A Central Bureau of Statistics labor survey in 2008 showed that 66% of women are now employed full time, and the number of women who own their own houses has increased over the past 10 years. The study also showed that men’s involvement in household chores has increased 9% in the past decade. According to Meghraj Gautam, a central member of the Drivers Labor Union, many husbands are helping with household work when the women are on the road driving tempos, which has allowed women to enter the field and continue this work.

Sita suggests that the government could further women’s participation in this growing profession by providing women affordable access to driving instruction. Nepal’s lawmakers are currently working on a new constitution, and Sita hopes that this document will include provisions to help women to enter new areas of leadership. Today, only 5 out of Nepal’s 219 judges are women, and roughly two-thirds of the constituent assembly are men. Nepal has an opportunity to support women like Sita who are already working challenging, non-traditional jobs, to further female empowerment and end gender discrimination. And to give Nepali girls many more strong role models like Sita to look up to when they dream about their futures.

Comment on this Editorial


It is such a powerful article contributed to speak out more how women taxi drivers are facing and giving more benefits than man taxi drivers. Congratulations dearest! You are always amazing for me!



Regards, Sarvina from Cambodia VOF 2011 Correspondent

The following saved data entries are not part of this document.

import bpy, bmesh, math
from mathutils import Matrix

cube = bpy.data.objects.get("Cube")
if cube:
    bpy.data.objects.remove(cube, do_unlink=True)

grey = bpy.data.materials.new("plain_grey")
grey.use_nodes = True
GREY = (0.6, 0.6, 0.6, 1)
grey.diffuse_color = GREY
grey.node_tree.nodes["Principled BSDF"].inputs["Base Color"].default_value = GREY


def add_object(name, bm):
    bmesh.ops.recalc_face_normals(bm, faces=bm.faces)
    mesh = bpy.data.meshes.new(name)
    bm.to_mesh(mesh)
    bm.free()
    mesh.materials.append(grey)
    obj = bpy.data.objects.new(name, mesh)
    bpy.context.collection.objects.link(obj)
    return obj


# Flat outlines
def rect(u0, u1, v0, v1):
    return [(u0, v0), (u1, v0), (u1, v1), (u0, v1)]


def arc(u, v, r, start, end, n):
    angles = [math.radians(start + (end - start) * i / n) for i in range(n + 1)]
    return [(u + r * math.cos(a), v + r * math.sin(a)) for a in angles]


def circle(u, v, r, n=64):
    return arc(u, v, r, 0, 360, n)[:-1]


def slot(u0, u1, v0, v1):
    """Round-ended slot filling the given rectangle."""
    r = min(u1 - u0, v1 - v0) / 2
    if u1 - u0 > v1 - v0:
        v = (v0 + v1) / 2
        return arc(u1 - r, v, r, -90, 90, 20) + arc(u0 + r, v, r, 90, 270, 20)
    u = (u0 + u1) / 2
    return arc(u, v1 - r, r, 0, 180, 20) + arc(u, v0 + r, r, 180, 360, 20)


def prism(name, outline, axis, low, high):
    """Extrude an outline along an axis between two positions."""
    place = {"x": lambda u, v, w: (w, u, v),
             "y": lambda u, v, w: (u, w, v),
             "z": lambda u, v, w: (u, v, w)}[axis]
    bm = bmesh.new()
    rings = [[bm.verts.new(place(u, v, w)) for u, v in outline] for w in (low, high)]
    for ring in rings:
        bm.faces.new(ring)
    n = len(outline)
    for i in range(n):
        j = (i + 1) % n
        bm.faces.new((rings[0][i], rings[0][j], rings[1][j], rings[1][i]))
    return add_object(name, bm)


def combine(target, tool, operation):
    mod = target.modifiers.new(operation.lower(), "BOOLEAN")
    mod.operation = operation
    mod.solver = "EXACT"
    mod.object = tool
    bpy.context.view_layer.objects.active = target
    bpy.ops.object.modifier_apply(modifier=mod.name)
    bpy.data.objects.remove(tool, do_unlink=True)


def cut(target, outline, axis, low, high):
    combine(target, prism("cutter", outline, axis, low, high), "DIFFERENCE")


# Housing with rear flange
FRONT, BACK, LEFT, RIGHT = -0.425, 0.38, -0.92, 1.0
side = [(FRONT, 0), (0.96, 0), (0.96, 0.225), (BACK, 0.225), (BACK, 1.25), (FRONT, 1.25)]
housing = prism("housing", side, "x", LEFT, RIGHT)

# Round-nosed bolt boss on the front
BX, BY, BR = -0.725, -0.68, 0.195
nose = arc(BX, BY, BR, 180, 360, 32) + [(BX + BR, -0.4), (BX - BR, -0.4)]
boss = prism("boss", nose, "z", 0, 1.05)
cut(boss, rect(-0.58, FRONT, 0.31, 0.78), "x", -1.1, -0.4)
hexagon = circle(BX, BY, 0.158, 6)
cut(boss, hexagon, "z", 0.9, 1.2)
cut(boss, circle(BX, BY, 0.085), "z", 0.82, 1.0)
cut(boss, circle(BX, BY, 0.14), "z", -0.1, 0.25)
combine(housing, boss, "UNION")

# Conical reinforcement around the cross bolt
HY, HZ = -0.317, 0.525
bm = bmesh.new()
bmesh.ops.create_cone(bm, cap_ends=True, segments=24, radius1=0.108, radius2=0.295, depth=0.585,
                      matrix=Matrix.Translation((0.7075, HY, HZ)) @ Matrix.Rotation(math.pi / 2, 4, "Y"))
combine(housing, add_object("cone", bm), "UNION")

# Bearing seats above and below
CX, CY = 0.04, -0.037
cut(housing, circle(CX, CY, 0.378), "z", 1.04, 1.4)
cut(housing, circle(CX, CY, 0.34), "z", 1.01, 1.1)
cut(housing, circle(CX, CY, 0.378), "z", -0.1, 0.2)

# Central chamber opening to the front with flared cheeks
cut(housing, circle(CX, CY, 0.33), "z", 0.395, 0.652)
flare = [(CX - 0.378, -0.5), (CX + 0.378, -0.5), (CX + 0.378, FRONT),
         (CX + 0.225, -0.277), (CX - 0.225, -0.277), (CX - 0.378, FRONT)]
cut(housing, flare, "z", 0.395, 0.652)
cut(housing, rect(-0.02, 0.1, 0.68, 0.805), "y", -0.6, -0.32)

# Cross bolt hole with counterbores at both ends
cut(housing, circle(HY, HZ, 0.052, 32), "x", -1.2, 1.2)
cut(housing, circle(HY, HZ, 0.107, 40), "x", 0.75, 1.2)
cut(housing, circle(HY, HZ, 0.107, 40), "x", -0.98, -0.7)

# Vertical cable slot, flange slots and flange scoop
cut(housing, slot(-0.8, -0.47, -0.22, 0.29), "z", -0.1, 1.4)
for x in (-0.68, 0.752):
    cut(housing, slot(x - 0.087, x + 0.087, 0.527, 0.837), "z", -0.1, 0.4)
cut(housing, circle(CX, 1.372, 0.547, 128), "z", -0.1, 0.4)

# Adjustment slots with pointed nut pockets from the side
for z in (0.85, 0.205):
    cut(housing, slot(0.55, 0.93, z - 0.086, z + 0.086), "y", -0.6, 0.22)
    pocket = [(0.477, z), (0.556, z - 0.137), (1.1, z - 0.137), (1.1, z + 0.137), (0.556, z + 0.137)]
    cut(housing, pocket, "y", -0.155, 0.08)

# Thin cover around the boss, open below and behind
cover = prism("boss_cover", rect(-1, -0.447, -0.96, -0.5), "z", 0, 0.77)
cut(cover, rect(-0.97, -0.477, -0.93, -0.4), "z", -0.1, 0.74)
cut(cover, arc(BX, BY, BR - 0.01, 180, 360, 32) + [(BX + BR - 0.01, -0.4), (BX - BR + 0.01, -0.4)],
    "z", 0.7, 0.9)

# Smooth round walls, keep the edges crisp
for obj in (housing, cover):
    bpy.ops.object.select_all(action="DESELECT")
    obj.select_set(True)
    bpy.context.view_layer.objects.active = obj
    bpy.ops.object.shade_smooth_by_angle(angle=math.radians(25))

Its amazing to see woman cutting down walls and standards. How liberating driving can be for those who arent given the chance to do it. Thank you for being alive and inspiring!